A largely instrumental piece, the more I listen the harder I find it to pin to a specific place. With a deep sludge basis, it combines a psychedelic post-rock structure and technical, fluid format, to yield a constantly varying pace, filled with crescendos, sudden transitions in tempo and bombastic crashing of instrumentation; it is a very apt album title. The coming and going of the tempo like the sloshing of waves crashing against you, the slow calm before the storm hits in all its fury, there is a constant tempo fluctuation with plenty of time signatures lending an erratic and unpredictable element that can rapidly change.
And its this incredible sense of motion that lends this album much of its strength, more than a well performed integration of tempos, this truly is fluid in its constantly changing manner, the unpredictability of frequent changes in bass, volume, tempo and aggression, each instrument changing instantaneously to lend a new feel to the passage at hand. With a thick prominent bass work engulfing you in a wall of sound, the panic-stricken guitars squealing over the top, with a touch of Albini-inspired noise rock added to the proceedings they add an additional layer interspersed at unconventional intervals, furthering the unpredictability of the passage.
The sparse vocals are rather monotonous but far enough back to allow the instrumentation to reign supreme, keeping up the chaotic fear-riddled tone, but none of the instrumentation feels as well performed as the overall composition; the manner each instrument works with each other, seamlessly shifting in styles is nothing short of remarkable, and lends itself to allow the listener to completely immerse themselves in the sound they have created.
Except perhaps they’ve succeeded all too thoroughly; the manner this album is constructed is effective enough that its not difficult to imagine yourself aboard a large sailing vessel, slowly crashing your way through a storm in the middle of the ocean, 20 foot high waves all around you. The guitars representing the overall mood of the crew, felt through the thick, bassy sloshing waves, whilst the captain barks orders to you and the other crew members, and everywhere you look there is nothing but more ocean. That’s the same here, as unpredictable as the turns are, you always know the next ones coming, and you know what its going to ultimately sound like before you’ve heard it. For all their variation it comes off a blur, each track sounding identical to that which came before it, and it can eventually become monotonous and tiring.

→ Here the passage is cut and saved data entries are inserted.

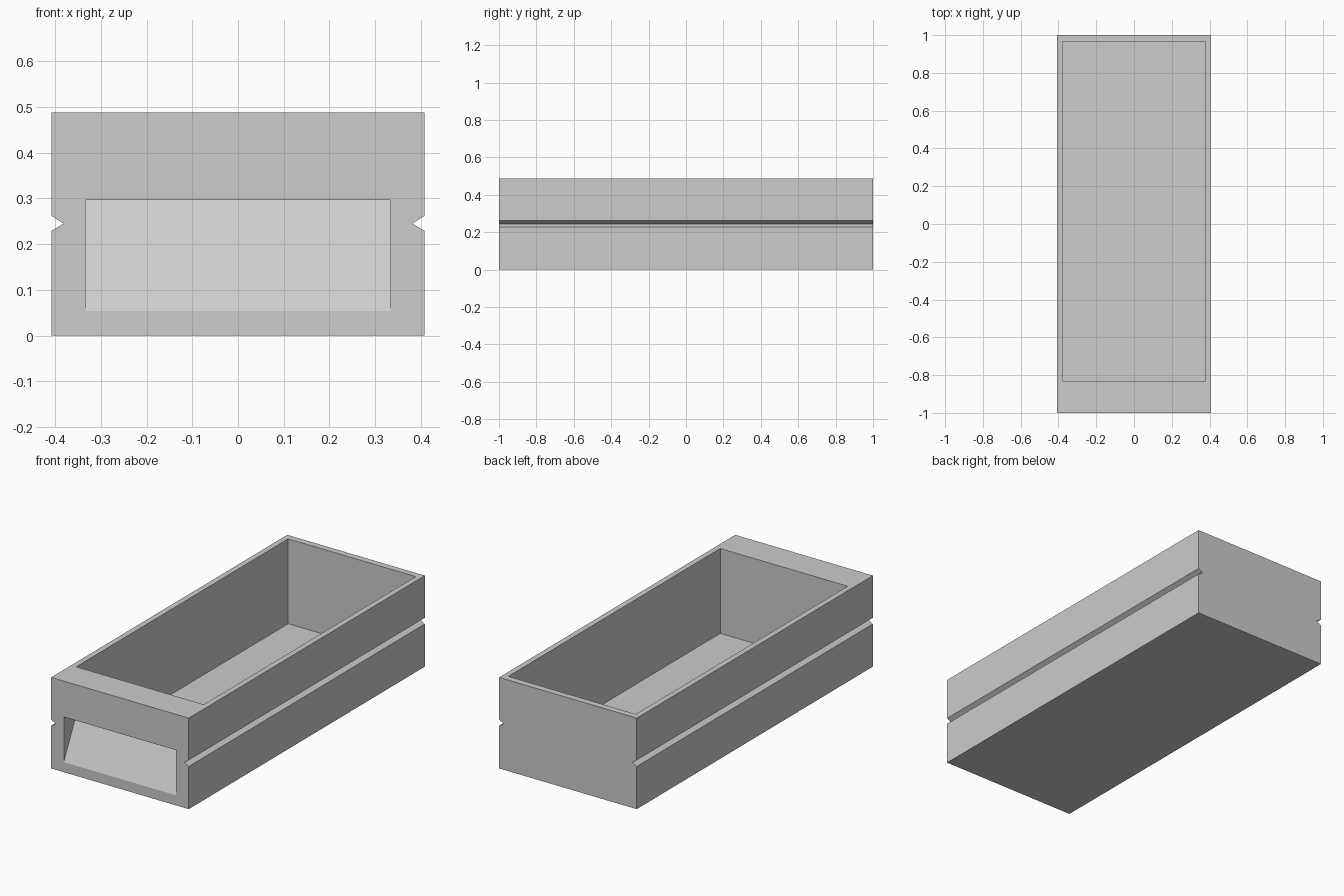
import bpy
import bmesh
from mathutils import Vector

cube = bpy.data.objects.get("Cube")
if cube:
    bpy.data.objects.remove(cube, do_unlink=True)

HALF_W, HALF_L, HEIGHT = 0.408, 1.0, 0.488

grey = bpy.data.materials.new("plain_grey")
grey.use_nodes = True
colour = (0.604, 0.604, 0.604, 1)
grey.diffuse_color = colour
grey.node_tree.nodes["Principled BSDF"].inputs["Base Color"].default_value = colour


def prism(name, points, offset):
    """Closed solid made by extruding a flat outline along an offset."""
    bm = bmesh.new()
    face = bm.faces.new([bm.verts.new(p) for p in points])
    moved = bmesh.ops.extrude_face_region(bm, geom=[face])["geom"]
    bmesh.ops.translate(bm, vec=Vector(offset),
                        verts=[v for v in moved if isinstance(v, bmesh.types.BMVert)])
    bmesh.ops.recalc_face_normals(bm, faces=bm.faces)
    mesh = bpy.data.meshes.new(name)
    bm.to_mesh(mesh)
    bm.free()
    mesh.materials.append(grey)
    obj = bpy.data.objects.new(name, mesh)
    bpy.context.collection.objects.link(obj)
    return obj


def cut(target, cutter):
    """Subtract the cutter from the target, then discard it."""
    cutter.hide_render = True
    mod = target.modifiers.new("cut", "BOOLEAN")
    mod.operation = "DIFFERENCE"
    mod.solver = "EXACT"
    mod.object = cutter
    bpy.context.view_layer.objects.active = target
    bpy.ops.object.modifier_apply(modifier=mod.name)
    bpy.data.objects.remove(cutter, do_unlink=True)


# Drawer body: end outline with a V-shaped runner groove on each side
side = [(HALF_W, 0), (HALF_W, 0.229), (0.381, 0.245), (HALF_W, 0.262), (HALF_W, HEIGHT)]
outline = side + [(-x, z) for x, z in reversed(side)]
drawer = prism("drawer_body", [(x, -HALF_L, z) for x, z in outline], (0, 2 * HALF_L, 0))

# Open storage cavity, with a thicker wall at the front
corners = [(-0.378, -0.83), (0.378, -0.83), (0.378, 0.965), (-0.378, 0.965)]
cut(drawer, prism("cavity_cutter", [(x, y, 0.033) for x, y in corners], (0, 0, HEIGHT)))

# Finger pull: sloped recess that deepens towards its top edge
wedge = [(-1.05, 0.054), (-1.0, 0.054), (-0.88, 0.296), (-1.05, 0.296)]
cut(drawer, prism("pull_cutter", [(-0.333, y, z) for y, z in wedge], (0.666, 0, 0)))
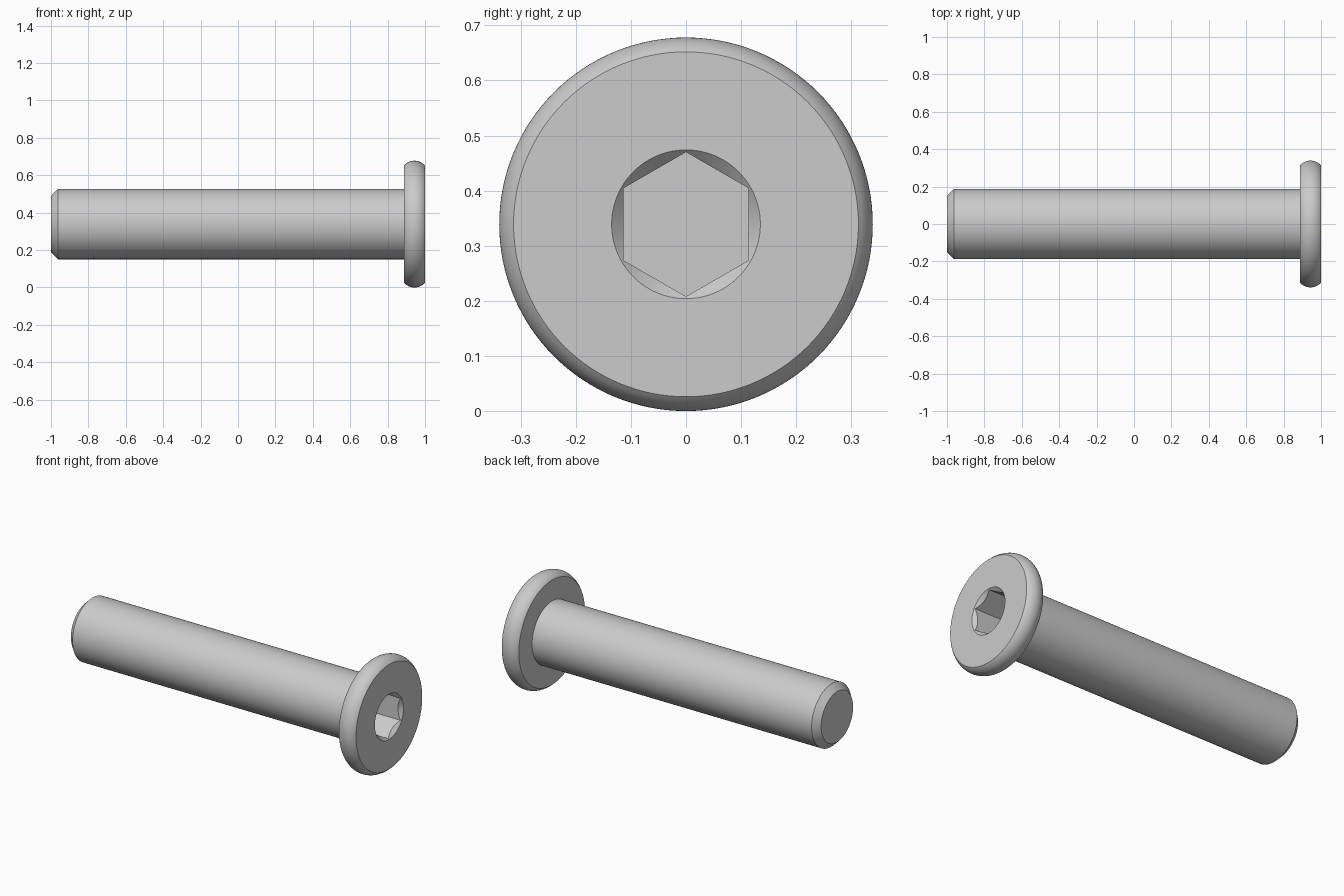
import bpy
import bmesh
import math

if "Cube" in bpy.data.objects:
    bpy.data.objects.remove(bpy.data.objects["Cube"], do_unlink=True)

HEAD_R, FACE_R, HEAD_BACK = 0.339, 0.313, 0.887
SHAFT_R, CHAMFER = 0.188, 0.037

steel = bpy.data.materials.new("grey steel")
steel.use_nodes = True
colour = (0.6, 0.6, 0.6, 1)
steel.diffuse_color = colour
steel.node_tree.nodes["Principled BSDF"].inputs["Base Color"].default_value = colour


def lathe(name, profile, sides):
    """Closed solid turned about the x axis from (x, radius) points."""
    bm = bmesh.new()
    rings = []
    for x, r in profile:
        angles = [math.tau * i / sides for i in range(sides)]
        rings.append([bm.verts.new((x, r * math.sin(a), r * math.cos(a))) for a in angles])
    for a, b in zip(rings, rings[1:]):
        for i in range(sides):
            j = (i + 1) % sides
            bm.faces.new((a[i], a[j], b[j], b[i]))
    bm.faces.new(rings[0])
    bm.faces.new(rings[-1])
    bmesh.ops.recalc_face_normals(bm, faces=bm.faces)
    mesh = bpy.data.meshes.new(name)
    bm.to_mesh(mesh)
    bm.free()
    mesh.materials.append(steel)
    obj = bpy.data.objects.new(name, mesh)
    obj.location.z = HEAD_R
    bpy.context.collection.objects.link(obj)
    return obj


# Bulged rim of the head: a circular arc between its two flat faces
half = (1 - HEAD_BACK) / 2
bulge = HEAD_R - FACE_R
arc_r = (half ** 2 + bulge ** 2) / (2 * bulge)
sweep = math.asin(half / arc_r)
steps = 16
rim = []
for i in range(steps + 1):
    a = sweep * (2 * i / steps - 1)
    rim.append((1 - half + arc_r * math.sin(a), HEAD_R - arc_r + arc_r * math.cos(a)))

# Chamfered shaft and disc head in one turned solid
bolt = lathe("bolt_shaft_and_head", [
    (-1, SHAFT_R - CHAMFER), (CHAMFER - 1, SHAFT_R), (HEAD_BACK, SHAFT_R)] + rim, 128)

# Hexagonal socket with a conical lead-in
cutters = [
    lathe("hex_socket_cutter", [(0.81, 0.131), (1.1, 0.131)], 6),
    lathe("socket_lead_in_cutter", [(0.975, 0.11), (1.025, 0.16)], 96),
]
bpy.ops.object.select_all(action="DESELECT")
bpy.context.view_layer.objects.active = bolt
bolt.select_set(True)
for cutter in cutters:
    cutter.hide_render = True
    cut = bolt.modifiers.new(cutter.name, "BOOLEAN")
    cut.operation = "DIFFERENCE"
    cut.solver = "EXACT"
    cut.object = cutter
    bpy.ops.object.modifier_apply(modifier=cut.name)
    bpy.data.objects.remove(cutter, do_unlink=True)

bpy.ops.object.shade_smooth_by_angle(angle=math.radians(25))
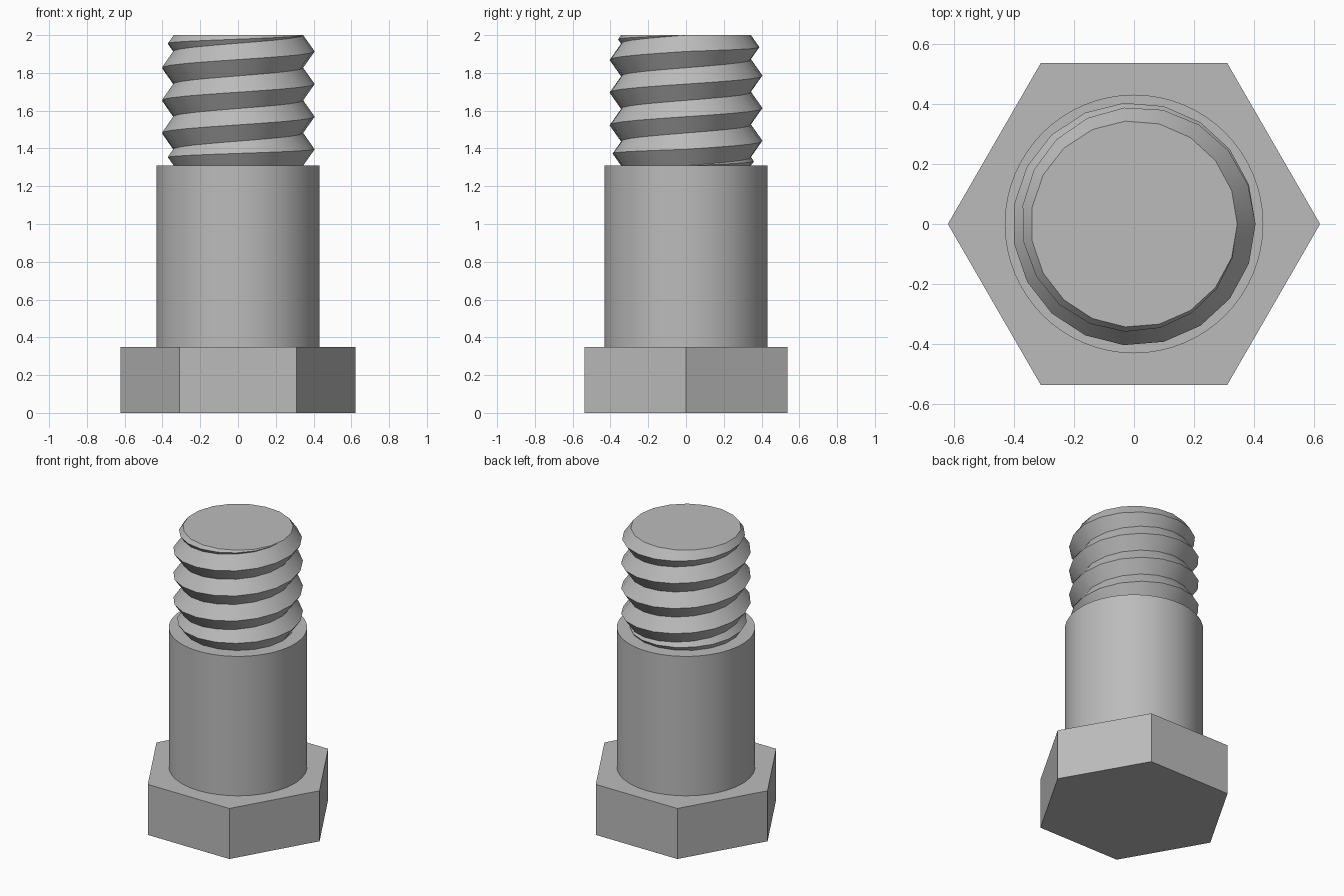
import bpy
import bmesh
from math import cos, sin, tau, radians

cube = bpy.data.objects.get("Cube")
if cube:
    bpy.data.objects.remove(cube, do_unlink=True)

# Main sizes
HEAD_TOP, SHANK_TOP, TOP = 0.348, 1.309, 2.0
HEAD_R, SHANK_R, ROOT_R, CREST_R = 0.622, 0.432, 0.345, 0.406
TURNS, SIDES = 4, 19
PITCH = (TOP - SHANK_TOP) / TURNS

steel = bpy.data.materials.new("grey_steel")
steel.use_nodes = True
colour = (0.5, 0.5, 0.5, 1)
steel.diffuse_color = colour
steel.node_tree.nodes["Principled BSDF"].inputs["Base Color"].default_value = colour


def finish(obj, name):
    obj.name = obj.data.name = name
    obj.data.materials.append(steel)
    bpy.ops.object.select_all(action="DESELECT")
    obj.select_set(True)
    bpy.context.view_layer.objects.active = obj
    bpy.ops.object.shade_smooth_by_angle(angle=radians(30))


def prism(name, sides, radius, bottom, top):
    bm = bmesh.new()
    rings = [[bm.verts.new((radius * cos(tau * i / sides), radius * sin(tau * i / sides), z))
              for i in range(sides)] for z in (bottom, top)]
    bm.faces.new(rings[0][::-1])
    bm.faces.new(rings[1])
    for i in range(sides):
        j = (i + 1) % sides
        bm.faces.new((rings[0][i], rings[0][j], rings[1][j], rings[1][i]))
    make_object(bm, name)


def make_object(bm, name):
    mesh = bpy.data.meshes.new(name)
    bm.to_mesh(mesh)
    bm.free()
    obj = bpy.data.objects.new(name, mesh)
    bpy.context.collection.objects.link(obj)
    finish(obj, name)


# Hexagonal head and plain shank
prism("hex_head", 6, HEAD_R, 0, HEAD_TOP)
prism("shank", 64, SHANK_R, HEAD_TOP, SHANK_TOP)

# Right-handed thread: one zigzag column per angle, fading out at both ends
bm = bmesh.new()
columns = []
for i in range(SIDES + 1):
    t = i / SIDES
    roots = [SHANK_TOP] + [SHANK_TOP + PITCH * (k + t) for k in range(TURNS)] + [TOP]
    profile = [(ROOT_R, roots[0])]
    for low, high in zip(roots, roots[1:]):
        fade = (high - low) / PITCH
        profile += [(ROOT_R + (CREST_R - ROOT_R) * fade, (low + high) / 2), (ROOT_R, high)]
    a = tau * (i % SIDES) / SIDES
    columns.append([bm.verts.new((r * cos(a), r * sin(a), z)) for r, z in profile])
for left, right in zip(columns, columns[1:]):
    for k in range(len(left) - 1):
        bm.faces.new((left[k], right[k], right[k + 1], left[k + 1]))
bm.faces.new([c[-1] for c in columns[:-1]])
bm.faces.new([c[0] for c in reversed(columns[:-1])])
bmesh.ops.remove_doubles(bm, verts=bm.verts[:], dist=0.0001)
bmesh.ops.recalc_face_normals(bm, faces=bm.faces[:])
make_object(bm, "thread")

Over the years this has grown into my own personal project, reviewing the artists that I discover and interest me. If you wish to see more of my work, particularly my more metal-orientated material, you can find me as a regular contributor for the online magazine
Posted by T. Bawden Tuesday, 4 August 2009